==== Given records ====
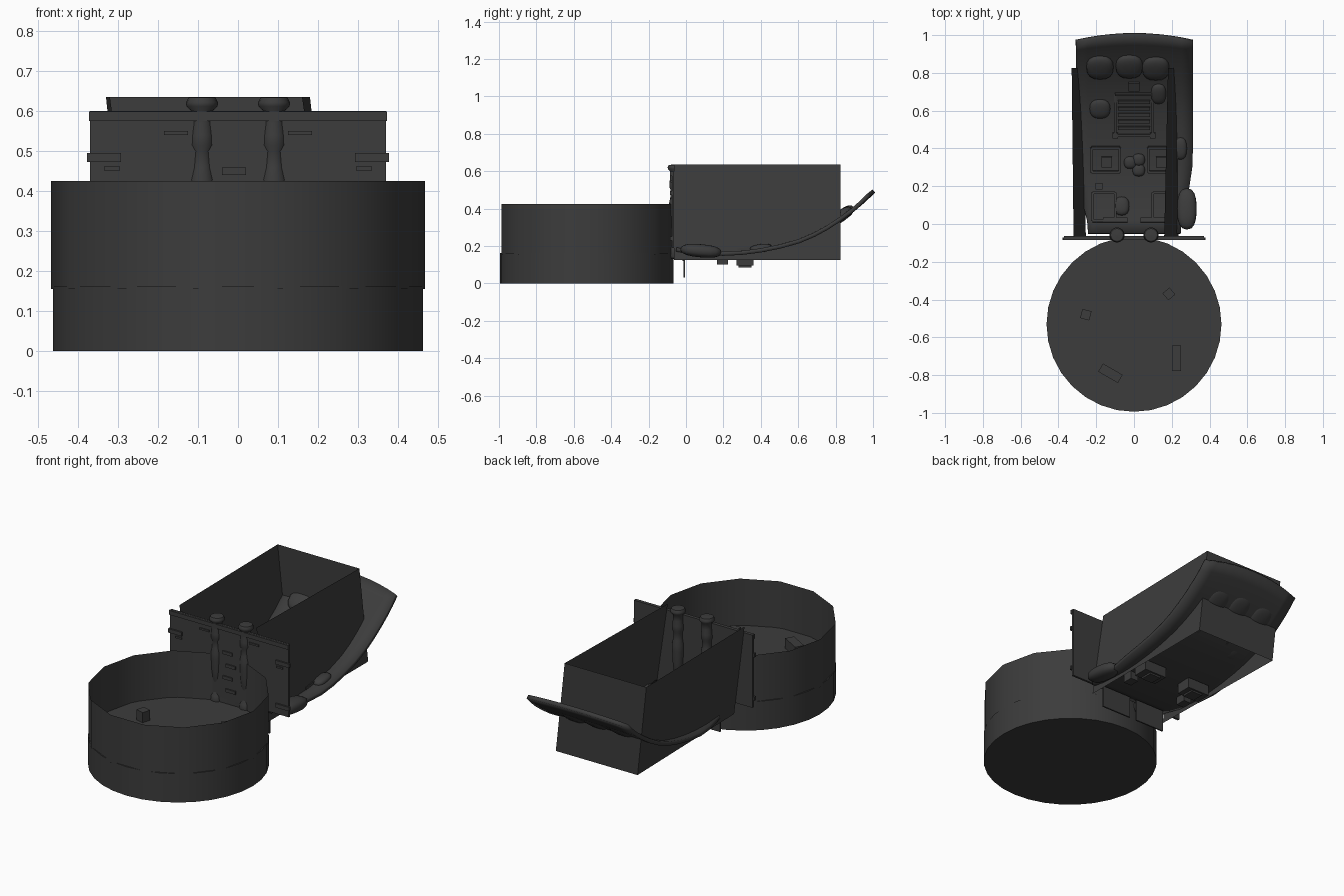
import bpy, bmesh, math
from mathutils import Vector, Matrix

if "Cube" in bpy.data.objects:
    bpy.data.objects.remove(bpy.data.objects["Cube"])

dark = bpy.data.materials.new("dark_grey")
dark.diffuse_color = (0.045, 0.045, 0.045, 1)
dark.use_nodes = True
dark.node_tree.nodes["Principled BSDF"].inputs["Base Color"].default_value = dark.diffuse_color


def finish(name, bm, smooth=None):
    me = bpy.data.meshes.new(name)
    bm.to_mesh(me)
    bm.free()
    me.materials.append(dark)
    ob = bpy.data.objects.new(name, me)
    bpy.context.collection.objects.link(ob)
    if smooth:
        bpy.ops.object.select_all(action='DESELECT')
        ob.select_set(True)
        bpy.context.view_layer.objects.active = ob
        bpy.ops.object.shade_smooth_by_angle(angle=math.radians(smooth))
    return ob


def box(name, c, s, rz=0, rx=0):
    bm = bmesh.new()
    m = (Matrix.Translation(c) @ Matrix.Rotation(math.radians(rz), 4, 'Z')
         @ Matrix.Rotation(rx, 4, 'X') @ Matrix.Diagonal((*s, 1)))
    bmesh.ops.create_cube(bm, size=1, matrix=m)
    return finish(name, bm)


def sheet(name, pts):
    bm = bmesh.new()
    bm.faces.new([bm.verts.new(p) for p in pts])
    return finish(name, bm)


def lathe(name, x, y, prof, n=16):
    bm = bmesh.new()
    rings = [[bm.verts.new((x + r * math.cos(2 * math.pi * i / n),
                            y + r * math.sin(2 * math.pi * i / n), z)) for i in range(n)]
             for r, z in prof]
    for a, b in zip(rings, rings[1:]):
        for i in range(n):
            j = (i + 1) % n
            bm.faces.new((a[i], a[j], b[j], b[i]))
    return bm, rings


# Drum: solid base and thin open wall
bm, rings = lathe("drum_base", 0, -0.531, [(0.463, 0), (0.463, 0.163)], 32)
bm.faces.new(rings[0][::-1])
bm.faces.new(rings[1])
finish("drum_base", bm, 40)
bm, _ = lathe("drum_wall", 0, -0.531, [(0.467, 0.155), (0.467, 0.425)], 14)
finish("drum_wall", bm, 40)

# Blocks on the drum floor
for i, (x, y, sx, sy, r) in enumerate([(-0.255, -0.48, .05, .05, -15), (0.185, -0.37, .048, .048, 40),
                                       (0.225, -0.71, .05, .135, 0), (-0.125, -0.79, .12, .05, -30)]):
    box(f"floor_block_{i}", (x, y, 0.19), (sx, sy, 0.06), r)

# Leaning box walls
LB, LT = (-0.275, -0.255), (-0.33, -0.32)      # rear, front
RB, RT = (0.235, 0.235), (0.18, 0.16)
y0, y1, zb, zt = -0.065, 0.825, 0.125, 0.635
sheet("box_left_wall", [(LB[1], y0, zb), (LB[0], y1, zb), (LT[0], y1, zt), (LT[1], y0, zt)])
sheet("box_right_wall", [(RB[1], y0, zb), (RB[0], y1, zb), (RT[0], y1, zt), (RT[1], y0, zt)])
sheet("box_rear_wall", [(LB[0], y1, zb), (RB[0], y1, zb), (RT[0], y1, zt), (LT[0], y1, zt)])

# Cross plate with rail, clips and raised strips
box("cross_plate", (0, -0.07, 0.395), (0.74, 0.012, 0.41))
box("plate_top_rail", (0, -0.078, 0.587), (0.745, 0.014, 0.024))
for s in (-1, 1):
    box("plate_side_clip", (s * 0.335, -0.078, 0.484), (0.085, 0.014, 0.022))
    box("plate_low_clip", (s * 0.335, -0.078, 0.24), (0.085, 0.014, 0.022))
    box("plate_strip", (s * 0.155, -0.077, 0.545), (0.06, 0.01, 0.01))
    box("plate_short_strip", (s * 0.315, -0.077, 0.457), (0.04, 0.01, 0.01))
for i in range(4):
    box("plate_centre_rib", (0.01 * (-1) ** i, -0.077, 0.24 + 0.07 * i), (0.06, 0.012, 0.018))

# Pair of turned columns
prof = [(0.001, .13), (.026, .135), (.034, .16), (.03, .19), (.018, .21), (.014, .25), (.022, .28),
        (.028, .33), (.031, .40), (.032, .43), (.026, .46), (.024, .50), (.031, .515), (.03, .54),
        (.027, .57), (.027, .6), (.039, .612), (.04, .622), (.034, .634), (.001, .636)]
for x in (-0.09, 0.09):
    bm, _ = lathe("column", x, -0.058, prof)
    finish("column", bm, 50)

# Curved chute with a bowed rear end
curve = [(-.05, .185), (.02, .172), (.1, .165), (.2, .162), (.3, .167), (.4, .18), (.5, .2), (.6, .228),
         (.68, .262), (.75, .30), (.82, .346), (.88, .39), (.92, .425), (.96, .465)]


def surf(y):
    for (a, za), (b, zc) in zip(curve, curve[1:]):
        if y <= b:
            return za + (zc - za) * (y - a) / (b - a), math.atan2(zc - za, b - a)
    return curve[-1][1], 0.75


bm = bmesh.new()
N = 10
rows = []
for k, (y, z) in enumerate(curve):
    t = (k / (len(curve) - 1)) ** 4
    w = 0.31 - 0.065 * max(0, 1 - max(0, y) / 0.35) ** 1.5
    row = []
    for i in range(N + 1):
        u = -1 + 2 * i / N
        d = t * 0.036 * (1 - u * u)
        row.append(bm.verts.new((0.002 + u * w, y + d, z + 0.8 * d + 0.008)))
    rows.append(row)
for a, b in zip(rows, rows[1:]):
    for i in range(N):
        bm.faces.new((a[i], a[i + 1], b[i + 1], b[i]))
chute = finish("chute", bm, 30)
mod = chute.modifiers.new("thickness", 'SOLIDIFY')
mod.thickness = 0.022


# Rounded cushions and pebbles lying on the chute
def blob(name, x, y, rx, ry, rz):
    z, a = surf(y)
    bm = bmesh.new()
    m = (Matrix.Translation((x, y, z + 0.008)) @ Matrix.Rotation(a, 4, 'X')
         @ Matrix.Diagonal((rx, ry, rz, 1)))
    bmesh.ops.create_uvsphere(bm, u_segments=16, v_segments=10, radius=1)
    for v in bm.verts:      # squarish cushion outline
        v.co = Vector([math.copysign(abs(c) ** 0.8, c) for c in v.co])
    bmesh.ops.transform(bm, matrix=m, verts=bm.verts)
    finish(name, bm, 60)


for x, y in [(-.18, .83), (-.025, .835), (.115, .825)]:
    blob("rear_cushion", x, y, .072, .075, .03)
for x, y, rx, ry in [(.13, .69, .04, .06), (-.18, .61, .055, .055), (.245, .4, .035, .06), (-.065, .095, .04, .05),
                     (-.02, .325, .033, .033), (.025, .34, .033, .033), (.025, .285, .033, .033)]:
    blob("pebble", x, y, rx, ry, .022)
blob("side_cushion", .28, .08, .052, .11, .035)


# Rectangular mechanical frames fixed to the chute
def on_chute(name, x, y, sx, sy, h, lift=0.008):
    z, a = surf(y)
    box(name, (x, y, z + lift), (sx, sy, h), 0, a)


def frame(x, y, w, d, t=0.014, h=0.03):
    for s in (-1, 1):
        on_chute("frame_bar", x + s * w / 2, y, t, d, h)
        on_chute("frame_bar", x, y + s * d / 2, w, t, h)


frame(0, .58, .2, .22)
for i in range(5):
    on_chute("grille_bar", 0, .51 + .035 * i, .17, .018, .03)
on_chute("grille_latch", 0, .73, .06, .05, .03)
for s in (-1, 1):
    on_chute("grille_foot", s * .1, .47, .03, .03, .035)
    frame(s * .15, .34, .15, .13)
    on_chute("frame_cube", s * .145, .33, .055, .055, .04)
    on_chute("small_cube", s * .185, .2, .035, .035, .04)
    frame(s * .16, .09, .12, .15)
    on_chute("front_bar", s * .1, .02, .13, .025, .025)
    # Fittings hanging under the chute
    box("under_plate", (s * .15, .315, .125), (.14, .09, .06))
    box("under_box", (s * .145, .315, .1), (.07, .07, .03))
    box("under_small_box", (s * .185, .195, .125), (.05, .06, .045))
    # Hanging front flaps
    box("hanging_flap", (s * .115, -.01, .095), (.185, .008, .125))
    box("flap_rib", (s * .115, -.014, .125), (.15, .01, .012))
====
==== Given records ====
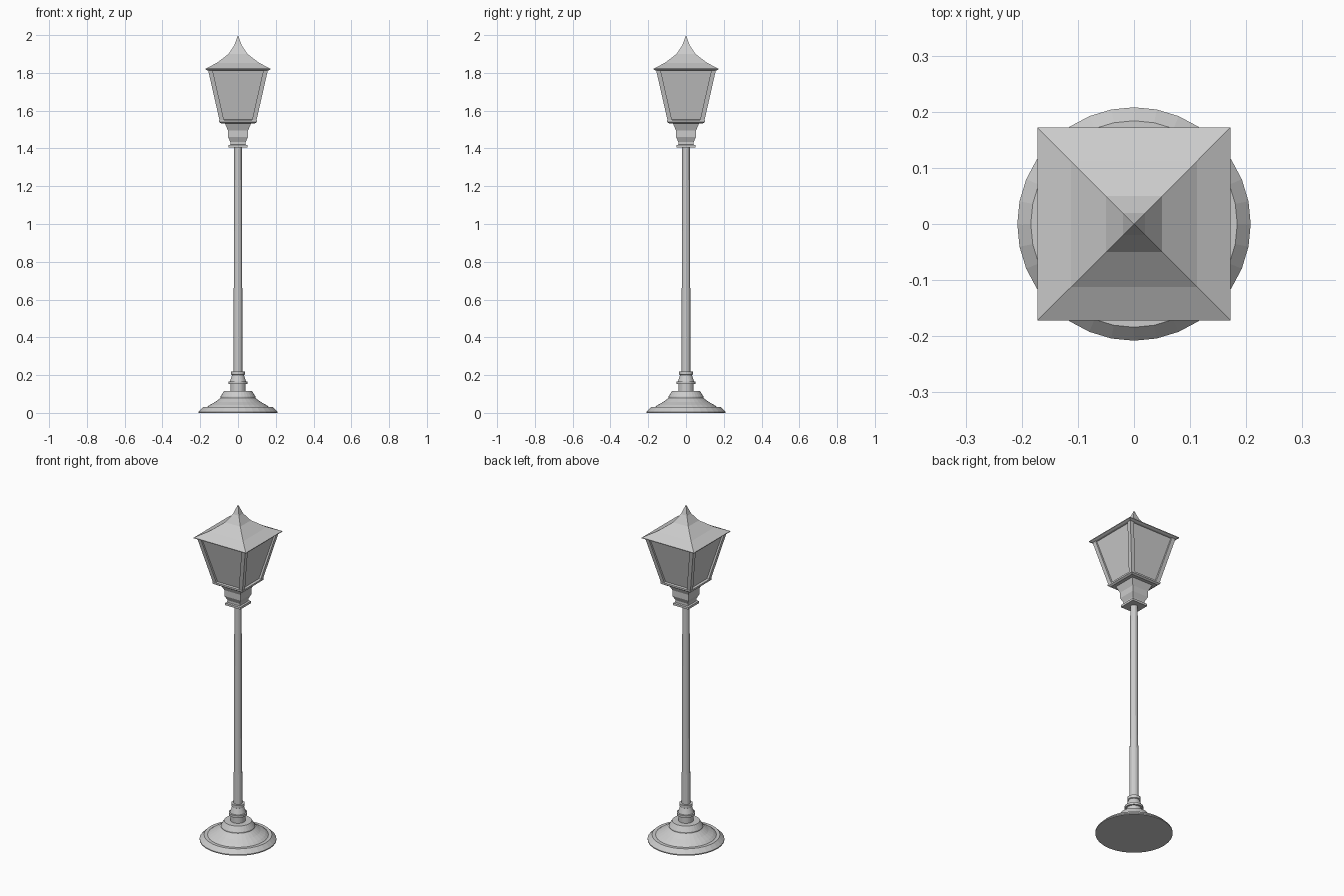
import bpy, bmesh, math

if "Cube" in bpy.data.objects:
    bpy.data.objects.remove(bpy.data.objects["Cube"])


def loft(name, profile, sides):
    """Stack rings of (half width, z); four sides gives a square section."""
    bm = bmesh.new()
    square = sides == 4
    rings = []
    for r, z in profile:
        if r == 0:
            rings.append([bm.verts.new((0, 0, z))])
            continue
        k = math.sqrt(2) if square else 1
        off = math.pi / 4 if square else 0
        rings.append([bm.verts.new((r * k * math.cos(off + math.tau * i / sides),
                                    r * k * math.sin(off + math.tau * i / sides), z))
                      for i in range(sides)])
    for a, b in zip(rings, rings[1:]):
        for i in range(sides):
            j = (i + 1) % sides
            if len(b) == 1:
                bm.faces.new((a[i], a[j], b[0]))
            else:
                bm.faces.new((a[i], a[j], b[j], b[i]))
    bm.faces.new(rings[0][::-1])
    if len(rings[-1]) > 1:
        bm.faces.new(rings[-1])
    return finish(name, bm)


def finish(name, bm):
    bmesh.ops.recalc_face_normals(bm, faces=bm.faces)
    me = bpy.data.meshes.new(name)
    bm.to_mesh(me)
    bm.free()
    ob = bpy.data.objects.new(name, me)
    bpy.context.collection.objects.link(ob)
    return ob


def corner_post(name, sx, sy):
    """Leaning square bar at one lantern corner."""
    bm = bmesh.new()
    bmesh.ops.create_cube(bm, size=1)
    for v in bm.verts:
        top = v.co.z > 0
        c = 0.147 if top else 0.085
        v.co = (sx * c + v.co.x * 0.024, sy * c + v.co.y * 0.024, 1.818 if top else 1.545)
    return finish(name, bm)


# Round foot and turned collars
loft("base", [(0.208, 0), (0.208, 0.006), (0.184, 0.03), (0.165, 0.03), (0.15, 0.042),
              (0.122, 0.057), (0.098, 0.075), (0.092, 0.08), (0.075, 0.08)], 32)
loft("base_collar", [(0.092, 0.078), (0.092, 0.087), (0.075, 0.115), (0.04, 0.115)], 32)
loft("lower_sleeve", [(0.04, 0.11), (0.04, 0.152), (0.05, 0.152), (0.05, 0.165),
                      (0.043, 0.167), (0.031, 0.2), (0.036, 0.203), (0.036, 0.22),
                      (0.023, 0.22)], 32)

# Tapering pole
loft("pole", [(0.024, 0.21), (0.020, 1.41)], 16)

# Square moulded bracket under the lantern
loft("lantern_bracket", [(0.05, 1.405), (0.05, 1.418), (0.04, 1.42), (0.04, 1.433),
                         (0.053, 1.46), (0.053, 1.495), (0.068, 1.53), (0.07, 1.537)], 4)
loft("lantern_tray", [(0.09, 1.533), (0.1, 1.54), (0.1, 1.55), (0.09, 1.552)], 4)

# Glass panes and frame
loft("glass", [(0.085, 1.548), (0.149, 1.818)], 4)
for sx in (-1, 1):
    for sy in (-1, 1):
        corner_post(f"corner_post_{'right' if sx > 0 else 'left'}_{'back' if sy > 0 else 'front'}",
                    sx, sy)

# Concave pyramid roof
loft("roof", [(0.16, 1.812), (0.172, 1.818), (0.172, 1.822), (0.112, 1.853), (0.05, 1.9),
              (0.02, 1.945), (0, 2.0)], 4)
====
==== Given records ====
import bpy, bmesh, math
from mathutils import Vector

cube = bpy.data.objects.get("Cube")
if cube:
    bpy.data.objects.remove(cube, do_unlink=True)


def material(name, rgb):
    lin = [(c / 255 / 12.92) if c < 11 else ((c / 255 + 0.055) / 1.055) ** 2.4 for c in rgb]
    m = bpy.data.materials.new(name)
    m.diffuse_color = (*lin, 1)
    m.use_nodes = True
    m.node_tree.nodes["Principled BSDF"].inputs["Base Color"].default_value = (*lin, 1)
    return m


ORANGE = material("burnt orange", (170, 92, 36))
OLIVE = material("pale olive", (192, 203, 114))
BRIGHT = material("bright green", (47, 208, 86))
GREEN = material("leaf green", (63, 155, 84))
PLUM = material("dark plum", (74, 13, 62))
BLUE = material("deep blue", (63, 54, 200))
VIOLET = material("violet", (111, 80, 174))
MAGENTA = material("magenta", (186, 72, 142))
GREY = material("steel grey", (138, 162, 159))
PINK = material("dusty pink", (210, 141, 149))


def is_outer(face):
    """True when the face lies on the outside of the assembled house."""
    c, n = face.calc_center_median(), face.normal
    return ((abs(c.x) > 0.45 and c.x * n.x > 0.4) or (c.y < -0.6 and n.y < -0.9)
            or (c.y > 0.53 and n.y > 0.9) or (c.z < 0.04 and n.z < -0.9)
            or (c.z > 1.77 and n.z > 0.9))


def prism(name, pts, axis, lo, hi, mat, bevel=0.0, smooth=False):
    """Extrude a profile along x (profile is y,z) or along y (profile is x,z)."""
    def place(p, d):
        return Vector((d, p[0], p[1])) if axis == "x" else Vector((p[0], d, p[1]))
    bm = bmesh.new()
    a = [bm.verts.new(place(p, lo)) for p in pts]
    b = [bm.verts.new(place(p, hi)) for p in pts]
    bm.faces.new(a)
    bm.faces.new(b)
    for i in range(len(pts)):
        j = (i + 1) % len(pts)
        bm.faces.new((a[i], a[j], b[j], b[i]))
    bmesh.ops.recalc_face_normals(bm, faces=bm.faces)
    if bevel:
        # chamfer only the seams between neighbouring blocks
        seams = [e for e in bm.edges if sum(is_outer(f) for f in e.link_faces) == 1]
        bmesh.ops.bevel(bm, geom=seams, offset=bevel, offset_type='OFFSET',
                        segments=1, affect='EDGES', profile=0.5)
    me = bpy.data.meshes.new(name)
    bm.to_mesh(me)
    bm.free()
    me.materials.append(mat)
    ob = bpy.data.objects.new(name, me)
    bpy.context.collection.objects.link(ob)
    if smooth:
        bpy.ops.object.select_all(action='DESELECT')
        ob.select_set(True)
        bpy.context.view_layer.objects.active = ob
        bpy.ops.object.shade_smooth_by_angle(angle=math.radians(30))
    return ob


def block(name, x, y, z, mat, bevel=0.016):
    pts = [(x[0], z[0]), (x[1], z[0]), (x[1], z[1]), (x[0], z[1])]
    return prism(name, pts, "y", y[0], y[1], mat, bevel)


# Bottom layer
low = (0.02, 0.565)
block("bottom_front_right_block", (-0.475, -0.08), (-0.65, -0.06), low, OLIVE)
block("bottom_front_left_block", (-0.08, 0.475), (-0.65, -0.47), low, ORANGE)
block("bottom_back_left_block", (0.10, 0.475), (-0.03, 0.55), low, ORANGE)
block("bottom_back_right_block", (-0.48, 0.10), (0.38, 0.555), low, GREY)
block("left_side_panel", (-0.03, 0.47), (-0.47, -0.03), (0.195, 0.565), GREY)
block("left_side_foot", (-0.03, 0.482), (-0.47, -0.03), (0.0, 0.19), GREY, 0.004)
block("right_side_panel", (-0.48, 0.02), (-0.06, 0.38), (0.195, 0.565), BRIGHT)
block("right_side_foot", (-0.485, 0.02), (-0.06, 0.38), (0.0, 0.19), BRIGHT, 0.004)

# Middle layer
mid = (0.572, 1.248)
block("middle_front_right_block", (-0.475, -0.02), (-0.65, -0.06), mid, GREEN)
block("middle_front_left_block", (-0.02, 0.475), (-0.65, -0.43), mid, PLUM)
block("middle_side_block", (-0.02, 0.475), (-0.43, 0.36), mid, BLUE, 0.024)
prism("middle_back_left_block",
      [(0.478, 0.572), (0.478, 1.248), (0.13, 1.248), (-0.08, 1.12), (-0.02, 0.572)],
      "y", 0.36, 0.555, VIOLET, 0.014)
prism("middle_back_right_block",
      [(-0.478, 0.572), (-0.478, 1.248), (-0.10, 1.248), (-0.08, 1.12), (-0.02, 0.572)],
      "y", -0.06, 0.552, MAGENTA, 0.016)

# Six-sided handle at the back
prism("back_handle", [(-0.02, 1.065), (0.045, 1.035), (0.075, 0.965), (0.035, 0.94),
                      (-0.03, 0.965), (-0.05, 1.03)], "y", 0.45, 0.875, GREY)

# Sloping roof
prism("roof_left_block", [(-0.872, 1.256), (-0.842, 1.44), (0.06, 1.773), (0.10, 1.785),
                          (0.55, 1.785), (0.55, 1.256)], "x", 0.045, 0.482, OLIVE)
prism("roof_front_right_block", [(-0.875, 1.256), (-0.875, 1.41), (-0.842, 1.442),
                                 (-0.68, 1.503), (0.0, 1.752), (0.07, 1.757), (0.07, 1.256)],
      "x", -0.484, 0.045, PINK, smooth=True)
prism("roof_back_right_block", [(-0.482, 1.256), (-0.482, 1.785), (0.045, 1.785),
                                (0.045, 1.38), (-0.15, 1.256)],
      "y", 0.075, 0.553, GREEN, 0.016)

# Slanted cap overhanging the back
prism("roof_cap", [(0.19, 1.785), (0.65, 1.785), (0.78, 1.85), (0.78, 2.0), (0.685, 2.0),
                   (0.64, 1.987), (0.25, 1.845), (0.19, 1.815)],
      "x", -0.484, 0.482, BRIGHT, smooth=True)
====
_Task_
From the records above, return each line where "verts" occurs.

_Solved problem_
    bm.faces.new([bm.verts.new(p) for p in pts])
    rings = [[bm.verts.new((x + r * math.cos(2 * math.pi * i / n),
        row.append(bm.verts.new((0.002 + u * w, y + d, z + 0.8 * d + 0.008)))
    for v in bm.verts:      # squarish cushion outline
    bmesh.ops.transform(bm, matrix=m, verts=bm.verts)
            rings.append([bm.verts.new((0, 0, z))])
        rings.append([bm.verts.new((r * k * math.cos(off + math.tau * i / sides),
    for v in bm.verts:
    a = [bm.verts.new(place(p, lo)) for p in pts]
    b = [bm.verts.new(place(p, hi)) for p in pts]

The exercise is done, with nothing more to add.